Seems like only yesterday when pod drives were only a twinkle in the eye of marine propulsion engineers. But today azipods have proliferated to point where all of the major players offer one, including Volvo-Penta's IPS, Cummins MerCruiser Diesel's Zeus, as well as Yanmar Marine and ZF Marine. Pod motors are literally in use on hundreds of models of boats around the world. That said, like any mechanical device, they require preventative maintenance to keep them running at peak performance. Even so, there's significantly less maintenance than a conventional propulsion system fitted with a propeller shaft, coupler, Cutless bearing and the stuffing box. And don't forget, because of joystick control your boat doesn't have a bow thruster and the attendant maintenance chores. So exactly what steps are involved, you might ask? Here's a run down.
First comes routine maintenance. You already know the diesel component requires clean air, clean number 2 diesel fuel, adequate coolant and fresh lubricant. So every day or when refueling take the time to check the diesel engine's vital fluids. In other words, pull the crankcase dipstick; check the sea strainer and coolant level and drain the fuel/water separator. On the pod drive check the steering actuator and trim tab fluid levels. Note the level in the gear lube monitor and check the transmission fluid level.
At around 100 hours check and or replace the sacrificial zincs; check the sea strainer (clean if necessary); check the air cleaner for restrictions; check/adjust the sea water pump's drive belt and check electrical connections. It's also important to inspect the battery connections and the battery electrolyte levels. On the pod drive proper check the steering back up pump fluid level. Change the engine oil and filter. Know that according to Cummins MerCruiser Diesel, using synthetic oils (engine or drive) does not increase the oil change interval.
At the one year mark, or about 500 engine hours, the checklist grows more intensive. Diligently inspect the sea water pump; the drive belt tensioner; the drive belts; flush the after cooler; flush the gear oil cooler, flush the heat exchanger; check the air cleaner; check the engine mounting bolts; check the vibration isolators.
And the last item for routine maintenance, whenever the boat is hauled for bottom paint, or if you're paying a diver to scrape off barnacles and slime, remind the diver to take a close a look see at the propeller blades to make sure there are no nicks or gouges in the blades.
Scheduled maintenance follows a similar pattern. After 25 hours replace the transmission fluid. Volvo-Penta warns: Don't make the mistake of exceeding 30 hours.

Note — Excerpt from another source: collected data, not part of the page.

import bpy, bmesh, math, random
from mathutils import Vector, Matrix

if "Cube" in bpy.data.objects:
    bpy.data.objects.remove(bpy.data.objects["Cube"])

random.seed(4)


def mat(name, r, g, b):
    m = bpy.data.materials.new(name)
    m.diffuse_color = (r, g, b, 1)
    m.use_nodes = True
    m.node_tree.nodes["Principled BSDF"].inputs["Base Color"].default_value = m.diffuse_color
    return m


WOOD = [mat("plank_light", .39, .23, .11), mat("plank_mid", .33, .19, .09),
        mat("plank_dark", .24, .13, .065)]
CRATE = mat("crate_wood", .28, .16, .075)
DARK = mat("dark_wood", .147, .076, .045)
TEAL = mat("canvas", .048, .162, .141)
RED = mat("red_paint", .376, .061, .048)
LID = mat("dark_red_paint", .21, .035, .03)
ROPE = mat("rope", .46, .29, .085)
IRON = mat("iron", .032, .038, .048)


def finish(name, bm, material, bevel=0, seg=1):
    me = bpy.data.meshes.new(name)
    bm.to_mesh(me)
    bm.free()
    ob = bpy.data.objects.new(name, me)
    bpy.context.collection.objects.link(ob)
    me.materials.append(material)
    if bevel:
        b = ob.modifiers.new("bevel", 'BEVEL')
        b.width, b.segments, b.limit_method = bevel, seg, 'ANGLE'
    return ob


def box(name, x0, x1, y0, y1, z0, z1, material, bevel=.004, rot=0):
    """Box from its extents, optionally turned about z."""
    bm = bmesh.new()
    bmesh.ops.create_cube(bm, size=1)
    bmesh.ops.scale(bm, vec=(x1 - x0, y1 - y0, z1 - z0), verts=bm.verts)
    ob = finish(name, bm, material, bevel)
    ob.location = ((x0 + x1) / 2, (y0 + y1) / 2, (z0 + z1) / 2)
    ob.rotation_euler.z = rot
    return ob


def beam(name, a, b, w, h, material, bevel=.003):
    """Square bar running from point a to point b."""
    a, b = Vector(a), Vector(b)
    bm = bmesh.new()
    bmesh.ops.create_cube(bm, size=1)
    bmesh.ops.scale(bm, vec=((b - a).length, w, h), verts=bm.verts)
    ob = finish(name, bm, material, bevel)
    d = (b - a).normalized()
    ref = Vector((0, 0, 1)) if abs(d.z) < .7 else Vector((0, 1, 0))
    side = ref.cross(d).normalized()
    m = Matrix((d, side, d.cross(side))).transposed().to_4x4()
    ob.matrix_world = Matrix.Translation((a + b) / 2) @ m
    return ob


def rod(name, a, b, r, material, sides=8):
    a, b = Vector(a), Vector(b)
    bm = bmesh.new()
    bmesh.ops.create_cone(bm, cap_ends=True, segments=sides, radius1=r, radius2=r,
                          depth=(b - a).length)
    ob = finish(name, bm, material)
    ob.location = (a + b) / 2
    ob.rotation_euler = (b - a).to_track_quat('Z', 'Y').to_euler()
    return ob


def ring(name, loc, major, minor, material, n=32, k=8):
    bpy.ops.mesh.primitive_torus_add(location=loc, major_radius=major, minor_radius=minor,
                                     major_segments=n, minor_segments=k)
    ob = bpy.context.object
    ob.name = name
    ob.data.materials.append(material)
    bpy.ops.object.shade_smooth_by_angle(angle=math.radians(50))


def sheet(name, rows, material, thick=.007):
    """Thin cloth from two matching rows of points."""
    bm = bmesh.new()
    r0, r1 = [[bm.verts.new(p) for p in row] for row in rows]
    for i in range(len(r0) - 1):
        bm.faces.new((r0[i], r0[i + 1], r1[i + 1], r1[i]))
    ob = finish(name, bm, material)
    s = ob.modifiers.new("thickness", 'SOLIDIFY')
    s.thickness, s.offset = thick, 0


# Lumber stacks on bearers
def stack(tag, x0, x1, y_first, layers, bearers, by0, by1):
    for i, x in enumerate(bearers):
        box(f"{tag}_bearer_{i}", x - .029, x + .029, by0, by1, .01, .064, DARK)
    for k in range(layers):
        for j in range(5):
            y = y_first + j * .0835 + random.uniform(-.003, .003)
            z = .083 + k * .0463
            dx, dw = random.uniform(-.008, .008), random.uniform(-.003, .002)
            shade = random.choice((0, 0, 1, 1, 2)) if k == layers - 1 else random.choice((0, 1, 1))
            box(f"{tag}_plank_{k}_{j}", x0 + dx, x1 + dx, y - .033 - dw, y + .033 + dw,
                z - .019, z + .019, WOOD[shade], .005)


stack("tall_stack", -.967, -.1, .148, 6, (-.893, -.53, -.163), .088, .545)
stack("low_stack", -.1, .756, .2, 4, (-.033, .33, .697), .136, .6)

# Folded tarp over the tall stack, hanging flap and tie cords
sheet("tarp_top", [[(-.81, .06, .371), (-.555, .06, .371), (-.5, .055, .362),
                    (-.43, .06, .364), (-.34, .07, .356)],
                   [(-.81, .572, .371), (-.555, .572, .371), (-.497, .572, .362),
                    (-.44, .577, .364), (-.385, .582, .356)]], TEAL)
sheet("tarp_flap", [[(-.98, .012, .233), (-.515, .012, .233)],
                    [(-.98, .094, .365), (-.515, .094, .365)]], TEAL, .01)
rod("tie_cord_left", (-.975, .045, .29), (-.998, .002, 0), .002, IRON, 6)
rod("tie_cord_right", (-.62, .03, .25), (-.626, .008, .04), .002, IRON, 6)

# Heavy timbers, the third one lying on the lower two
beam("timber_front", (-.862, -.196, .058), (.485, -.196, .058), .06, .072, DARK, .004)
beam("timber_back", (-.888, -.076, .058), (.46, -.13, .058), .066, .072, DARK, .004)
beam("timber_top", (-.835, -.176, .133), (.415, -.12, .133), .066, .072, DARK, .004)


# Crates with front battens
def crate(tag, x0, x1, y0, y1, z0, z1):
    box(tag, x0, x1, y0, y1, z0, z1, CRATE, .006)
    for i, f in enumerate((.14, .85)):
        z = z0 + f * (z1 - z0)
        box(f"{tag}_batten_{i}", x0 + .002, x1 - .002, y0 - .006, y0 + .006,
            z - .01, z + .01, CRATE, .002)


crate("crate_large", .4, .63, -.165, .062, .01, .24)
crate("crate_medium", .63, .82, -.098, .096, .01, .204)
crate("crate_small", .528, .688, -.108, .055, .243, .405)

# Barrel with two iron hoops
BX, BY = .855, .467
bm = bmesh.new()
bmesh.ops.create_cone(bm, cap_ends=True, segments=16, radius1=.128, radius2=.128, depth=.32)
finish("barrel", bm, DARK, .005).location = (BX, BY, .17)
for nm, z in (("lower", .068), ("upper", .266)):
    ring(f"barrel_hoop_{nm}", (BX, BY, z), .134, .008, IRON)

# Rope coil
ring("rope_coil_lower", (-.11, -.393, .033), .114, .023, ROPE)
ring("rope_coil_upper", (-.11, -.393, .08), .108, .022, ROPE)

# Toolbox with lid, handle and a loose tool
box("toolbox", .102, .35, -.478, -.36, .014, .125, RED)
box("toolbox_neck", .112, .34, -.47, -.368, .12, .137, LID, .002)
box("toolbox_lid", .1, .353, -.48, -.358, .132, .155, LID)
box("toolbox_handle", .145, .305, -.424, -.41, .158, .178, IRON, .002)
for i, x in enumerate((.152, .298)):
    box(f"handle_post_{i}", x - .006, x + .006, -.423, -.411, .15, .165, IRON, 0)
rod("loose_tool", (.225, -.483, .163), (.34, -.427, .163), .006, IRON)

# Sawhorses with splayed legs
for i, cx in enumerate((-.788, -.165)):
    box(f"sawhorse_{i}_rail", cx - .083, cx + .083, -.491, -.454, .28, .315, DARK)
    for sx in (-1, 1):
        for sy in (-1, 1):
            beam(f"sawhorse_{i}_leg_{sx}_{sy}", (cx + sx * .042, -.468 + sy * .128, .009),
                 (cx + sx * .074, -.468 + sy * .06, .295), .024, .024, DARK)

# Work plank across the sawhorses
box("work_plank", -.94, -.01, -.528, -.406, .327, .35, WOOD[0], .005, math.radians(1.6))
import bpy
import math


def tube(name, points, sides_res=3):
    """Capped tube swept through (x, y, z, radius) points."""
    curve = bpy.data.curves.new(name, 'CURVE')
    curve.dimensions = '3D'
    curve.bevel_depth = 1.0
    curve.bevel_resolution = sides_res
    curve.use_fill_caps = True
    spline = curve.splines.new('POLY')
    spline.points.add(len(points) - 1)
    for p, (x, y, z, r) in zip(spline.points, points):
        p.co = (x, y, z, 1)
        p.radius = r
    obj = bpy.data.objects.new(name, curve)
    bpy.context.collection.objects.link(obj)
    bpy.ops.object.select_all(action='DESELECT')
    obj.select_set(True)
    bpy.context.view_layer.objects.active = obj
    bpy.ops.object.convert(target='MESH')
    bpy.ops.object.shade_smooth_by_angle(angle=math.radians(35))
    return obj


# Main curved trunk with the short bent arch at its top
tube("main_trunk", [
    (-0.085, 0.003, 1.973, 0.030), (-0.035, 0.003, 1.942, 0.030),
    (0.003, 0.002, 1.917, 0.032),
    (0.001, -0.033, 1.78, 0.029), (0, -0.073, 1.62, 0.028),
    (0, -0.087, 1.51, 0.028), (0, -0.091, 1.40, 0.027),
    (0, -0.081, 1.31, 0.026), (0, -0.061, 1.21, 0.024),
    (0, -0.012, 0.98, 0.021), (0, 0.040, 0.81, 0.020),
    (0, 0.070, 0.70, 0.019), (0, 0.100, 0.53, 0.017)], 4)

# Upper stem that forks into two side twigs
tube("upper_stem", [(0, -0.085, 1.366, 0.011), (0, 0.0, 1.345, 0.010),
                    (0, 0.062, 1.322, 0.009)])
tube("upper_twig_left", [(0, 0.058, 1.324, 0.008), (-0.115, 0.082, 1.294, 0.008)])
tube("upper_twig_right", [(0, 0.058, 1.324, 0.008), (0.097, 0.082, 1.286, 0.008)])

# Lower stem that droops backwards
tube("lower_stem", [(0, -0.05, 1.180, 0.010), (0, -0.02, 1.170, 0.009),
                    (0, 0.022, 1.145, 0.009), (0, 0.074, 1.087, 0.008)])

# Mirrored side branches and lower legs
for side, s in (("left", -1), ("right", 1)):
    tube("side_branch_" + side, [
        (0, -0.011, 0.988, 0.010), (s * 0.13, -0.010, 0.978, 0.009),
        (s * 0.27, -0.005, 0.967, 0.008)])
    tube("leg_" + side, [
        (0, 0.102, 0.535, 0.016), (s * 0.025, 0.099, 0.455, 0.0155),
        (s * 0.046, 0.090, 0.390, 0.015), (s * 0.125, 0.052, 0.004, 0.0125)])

At the 250 hour or one year mark, whichever comes first, change the transmission and drive leg gear oil and also steering and trim tab reservoirs. On models fitted with a steering fluid filter, change it (drain old, refill with new). Replace any sacrificial zincs that have corroded away to less than 50 percent of their original size.
Once a year or every 500 hours of engine operation, (haul-out)lubricate the propeller splines and torque the propeller nuts. On the drive check the exhaust system connections for damage or leaks. On a Volvo-Penta, every five years or 1200 hours the propeller shaft seal needs a look see.
Inspect the cooling system for hoses that have become brittle and any hose clamps that have comes loose due to vibration or corrosion. Look for damaged wiring and loose electrical connectors. Inspect hydraulic system fittings and hoses for damage.
You should also know that depending on the brand and whether or not you opted for an extended protection plan, many of the procedures are performed by a marine technicians at no cost to you. Similarly, create a paper trail, saving all of the work orders and receipts.
Finally, it's good practice to keep a maintenance log. It can help troubleshooting if anything goes wrong. And more importantly, it can boost resale price.